● **What you are asked to do**:
Please take the lines from the one holding "on both sides" through the one holding "the sloping walls" in the data below and copy them exactly.

● **Given records**:

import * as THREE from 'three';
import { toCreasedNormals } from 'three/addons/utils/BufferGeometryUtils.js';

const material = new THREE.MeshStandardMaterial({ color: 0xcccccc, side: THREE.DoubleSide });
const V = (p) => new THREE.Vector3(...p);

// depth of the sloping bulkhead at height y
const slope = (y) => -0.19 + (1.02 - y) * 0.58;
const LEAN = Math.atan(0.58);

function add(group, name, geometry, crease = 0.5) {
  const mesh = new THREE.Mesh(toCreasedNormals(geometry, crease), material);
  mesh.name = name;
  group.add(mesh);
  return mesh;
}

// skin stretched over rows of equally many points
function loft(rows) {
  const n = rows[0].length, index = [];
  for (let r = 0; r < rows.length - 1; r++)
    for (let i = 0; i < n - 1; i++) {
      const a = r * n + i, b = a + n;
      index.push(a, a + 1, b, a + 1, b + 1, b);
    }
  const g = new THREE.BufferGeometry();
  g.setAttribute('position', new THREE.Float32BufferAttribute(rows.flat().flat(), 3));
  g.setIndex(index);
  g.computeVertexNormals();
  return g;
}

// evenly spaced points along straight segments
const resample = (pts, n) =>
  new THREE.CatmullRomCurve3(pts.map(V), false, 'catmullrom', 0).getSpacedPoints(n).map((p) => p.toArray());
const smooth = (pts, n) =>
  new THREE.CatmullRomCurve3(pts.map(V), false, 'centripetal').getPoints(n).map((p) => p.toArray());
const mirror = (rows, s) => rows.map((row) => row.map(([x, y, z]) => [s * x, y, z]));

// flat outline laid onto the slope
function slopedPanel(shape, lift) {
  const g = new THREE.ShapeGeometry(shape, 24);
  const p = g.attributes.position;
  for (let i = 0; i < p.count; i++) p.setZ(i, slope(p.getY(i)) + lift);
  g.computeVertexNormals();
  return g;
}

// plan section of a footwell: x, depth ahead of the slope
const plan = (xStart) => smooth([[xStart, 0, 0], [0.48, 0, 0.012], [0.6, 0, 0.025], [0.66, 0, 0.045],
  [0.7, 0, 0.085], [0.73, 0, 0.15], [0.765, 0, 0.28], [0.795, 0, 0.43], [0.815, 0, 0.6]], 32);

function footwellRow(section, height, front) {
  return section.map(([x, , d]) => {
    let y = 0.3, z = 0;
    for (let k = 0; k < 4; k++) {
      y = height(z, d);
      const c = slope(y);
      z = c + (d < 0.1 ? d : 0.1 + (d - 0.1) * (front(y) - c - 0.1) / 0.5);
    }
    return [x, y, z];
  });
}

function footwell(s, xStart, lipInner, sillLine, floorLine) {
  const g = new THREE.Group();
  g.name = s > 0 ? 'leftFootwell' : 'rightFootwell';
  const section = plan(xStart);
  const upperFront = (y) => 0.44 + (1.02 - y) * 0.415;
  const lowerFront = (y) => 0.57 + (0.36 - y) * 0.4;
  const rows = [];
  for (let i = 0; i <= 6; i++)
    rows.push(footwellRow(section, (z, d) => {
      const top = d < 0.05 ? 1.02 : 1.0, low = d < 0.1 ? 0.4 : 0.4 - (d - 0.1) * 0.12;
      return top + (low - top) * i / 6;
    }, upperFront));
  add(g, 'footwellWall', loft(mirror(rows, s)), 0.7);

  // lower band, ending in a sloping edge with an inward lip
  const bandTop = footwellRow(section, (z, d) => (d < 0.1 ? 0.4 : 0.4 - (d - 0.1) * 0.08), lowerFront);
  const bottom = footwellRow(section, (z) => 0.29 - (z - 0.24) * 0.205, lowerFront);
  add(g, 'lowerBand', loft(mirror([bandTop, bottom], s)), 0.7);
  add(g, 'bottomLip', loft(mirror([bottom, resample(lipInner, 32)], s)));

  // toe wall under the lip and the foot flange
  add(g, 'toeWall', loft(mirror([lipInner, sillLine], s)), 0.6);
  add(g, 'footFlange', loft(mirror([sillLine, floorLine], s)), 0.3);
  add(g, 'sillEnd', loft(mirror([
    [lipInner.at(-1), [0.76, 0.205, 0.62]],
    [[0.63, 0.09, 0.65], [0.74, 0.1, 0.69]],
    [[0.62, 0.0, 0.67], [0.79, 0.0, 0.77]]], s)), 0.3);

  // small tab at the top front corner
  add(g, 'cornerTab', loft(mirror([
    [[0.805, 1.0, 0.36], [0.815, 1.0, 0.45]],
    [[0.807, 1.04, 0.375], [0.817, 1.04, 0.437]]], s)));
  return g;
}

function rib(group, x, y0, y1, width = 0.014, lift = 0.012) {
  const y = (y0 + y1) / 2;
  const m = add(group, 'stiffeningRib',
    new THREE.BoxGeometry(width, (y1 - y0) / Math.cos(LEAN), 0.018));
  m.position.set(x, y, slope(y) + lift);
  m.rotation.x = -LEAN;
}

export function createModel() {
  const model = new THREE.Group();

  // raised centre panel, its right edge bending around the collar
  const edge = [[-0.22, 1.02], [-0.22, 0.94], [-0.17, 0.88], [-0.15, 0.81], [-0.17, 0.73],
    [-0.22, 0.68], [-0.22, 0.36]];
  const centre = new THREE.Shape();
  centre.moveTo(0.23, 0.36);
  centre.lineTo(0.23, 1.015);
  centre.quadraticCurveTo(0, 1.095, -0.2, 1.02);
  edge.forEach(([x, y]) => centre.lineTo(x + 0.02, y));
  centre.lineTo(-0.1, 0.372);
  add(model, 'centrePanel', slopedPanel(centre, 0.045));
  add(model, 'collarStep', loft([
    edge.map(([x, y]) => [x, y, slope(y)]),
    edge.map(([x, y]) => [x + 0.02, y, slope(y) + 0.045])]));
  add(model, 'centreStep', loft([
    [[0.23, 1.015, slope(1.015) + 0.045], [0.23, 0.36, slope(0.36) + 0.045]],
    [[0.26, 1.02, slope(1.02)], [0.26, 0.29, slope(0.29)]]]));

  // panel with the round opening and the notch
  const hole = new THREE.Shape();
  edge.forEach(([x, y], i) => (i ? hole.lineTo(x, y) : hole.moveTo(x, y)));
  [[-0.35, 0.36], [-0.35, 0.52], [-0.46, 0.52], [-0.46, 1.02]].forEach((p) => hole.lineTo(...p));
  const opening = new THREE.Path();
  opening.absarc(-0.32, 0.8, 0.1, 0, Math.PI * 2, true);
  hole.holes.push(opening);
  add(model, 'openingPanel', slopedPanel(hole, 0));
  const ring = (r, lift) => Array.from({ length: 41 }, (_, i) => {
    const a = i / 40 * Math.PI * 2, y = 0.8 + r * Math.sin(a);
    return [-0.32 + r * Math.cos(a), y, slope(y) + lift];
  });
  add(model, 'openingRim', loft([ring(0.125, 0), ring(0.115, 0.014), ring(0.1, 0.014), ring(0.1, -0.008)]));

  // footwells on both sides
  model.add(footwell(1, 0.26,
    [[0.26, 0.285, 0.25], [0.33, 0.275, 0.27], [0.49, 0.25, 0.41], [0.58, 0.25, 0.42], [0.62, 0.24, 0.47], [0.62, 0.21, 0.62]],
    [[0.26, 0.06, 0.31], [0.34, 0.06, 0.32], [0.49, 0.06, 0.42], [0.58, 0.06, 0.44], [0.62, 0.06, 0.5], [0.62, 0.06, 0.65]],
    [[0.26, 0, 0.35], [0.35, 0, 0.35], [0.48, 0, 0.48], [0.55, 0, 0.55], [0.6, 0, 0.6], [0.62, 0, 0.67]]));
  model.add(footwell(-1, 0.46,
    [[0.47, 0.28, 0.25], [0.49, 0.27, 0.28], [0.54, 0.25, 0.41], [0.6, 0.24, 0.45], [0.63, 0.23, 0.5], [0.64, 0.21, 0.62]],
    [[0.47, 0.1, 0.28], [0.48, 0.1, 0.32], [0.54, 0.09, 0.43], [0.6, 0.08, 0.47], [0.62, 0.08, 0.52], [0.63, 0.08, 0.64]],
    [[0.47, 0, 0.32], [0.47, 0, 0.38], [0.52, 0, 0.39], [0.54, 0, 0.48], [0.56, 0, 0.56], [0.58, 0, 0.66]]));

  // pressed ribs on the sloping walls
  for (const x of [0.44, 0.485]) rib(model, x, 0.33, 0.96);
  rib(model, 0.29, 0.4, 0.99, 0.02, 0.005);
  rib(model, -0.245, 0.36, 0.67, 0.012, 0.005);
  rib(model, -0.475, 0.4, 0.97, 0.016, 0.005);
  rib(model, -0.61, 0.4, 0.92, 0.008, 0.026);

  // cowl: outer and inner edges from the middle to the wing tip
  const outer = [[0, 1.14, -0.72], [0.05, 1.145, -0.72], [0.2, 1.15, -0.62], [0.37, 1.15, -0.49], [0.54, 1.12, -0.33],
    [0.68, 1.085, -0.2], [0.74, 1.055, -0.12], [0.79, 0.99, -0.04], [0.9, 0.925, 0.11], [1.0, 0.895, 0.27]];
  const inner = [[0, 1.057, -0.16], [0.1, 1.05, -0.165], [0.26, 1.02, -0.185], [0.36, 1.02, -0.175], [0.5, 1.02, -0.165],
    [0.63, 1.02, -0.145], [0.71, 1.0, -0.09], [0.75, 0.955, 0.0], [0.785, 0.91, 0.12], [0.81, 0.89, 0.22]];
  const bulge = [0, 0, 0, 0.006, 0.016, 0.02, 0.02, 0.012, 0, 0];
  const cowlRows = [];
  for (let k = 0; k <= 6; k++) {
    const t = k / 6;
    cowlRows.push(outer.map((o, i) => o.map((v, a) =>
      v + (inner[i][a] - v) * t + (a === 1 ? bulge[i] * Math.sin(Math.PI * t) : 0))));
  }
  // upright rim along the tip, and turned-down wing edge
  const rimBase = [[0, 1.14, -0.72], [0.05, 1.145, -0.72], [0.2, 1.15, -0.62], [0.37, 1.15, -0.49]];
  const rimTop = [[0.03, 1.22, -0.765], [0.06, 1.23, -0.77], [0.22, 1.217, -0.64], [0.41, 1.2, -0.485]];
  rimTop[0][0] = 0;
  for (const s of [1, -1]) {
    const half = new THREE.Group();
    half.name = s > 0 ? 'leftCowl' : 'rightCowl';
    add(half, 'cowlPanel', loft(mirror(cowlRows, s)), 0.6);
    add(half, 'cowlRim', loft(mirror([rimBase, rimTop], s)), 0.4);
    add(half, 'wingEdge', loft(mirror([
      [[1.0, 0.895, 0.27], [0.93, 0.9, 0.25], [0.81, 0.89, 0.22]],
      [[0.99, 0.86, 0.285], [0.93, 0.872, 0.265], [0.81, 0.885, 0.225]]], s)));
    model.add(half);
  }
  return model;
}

● **Written solution**:
  // footwells on both sides
  model.add(footwell(1, 0.26,
    [[0.26, 0.285, 0.25], [0.33, 0.275, 0.27], [0.49, 0.25, 0.41], [0.58, 0.25, 0.42], [0.62, 0.24, 0.47], [0.62, 0.21, 0.62]],
    [[0.26, 0.06, 0.31], [0.34, 0.06, 0.32], [0.49, 0.06, 0.42], [0.58, 0.06, 0.44], [0.62, 0.06, 0.5], [0.62, 0.06, 0.65]],
    [[0.26, 0, 0.35], [0.35, 0, 0.35], [0.48, 0, 0.48], [0.55, 0, 0.55], [0.6, 0, 0.6], [0.62, 0, 0.67]]));
  model.add(footwell(-1, 0.46,
    [[0.47, 0.28, 0.25], [0.49, 0.27, 0.28], [0.54, 0.25, 0.41], [0.6, 0.24, 0.45], [0.63, 0.23, 0.5], [0.64, 0.21, 0.62]],
    [[0.47, 0.1, 0.28], [0.48, 0.1, 0.32], [0.54, 0.09, 0.43], [0.6, 0.08, 0.47], [0.62, 0.08, 0.52], [0.63, 0.08, 0.64]],
    [[0.47, 0, 0.32], [0.47, 0, 0.38], [0.52, 0, 0.39], [0.54, 0, 0.48], [0.56, 0, 0.56], [0.58, 0, 0.66]]));

  // pressed ribs on the sloping walls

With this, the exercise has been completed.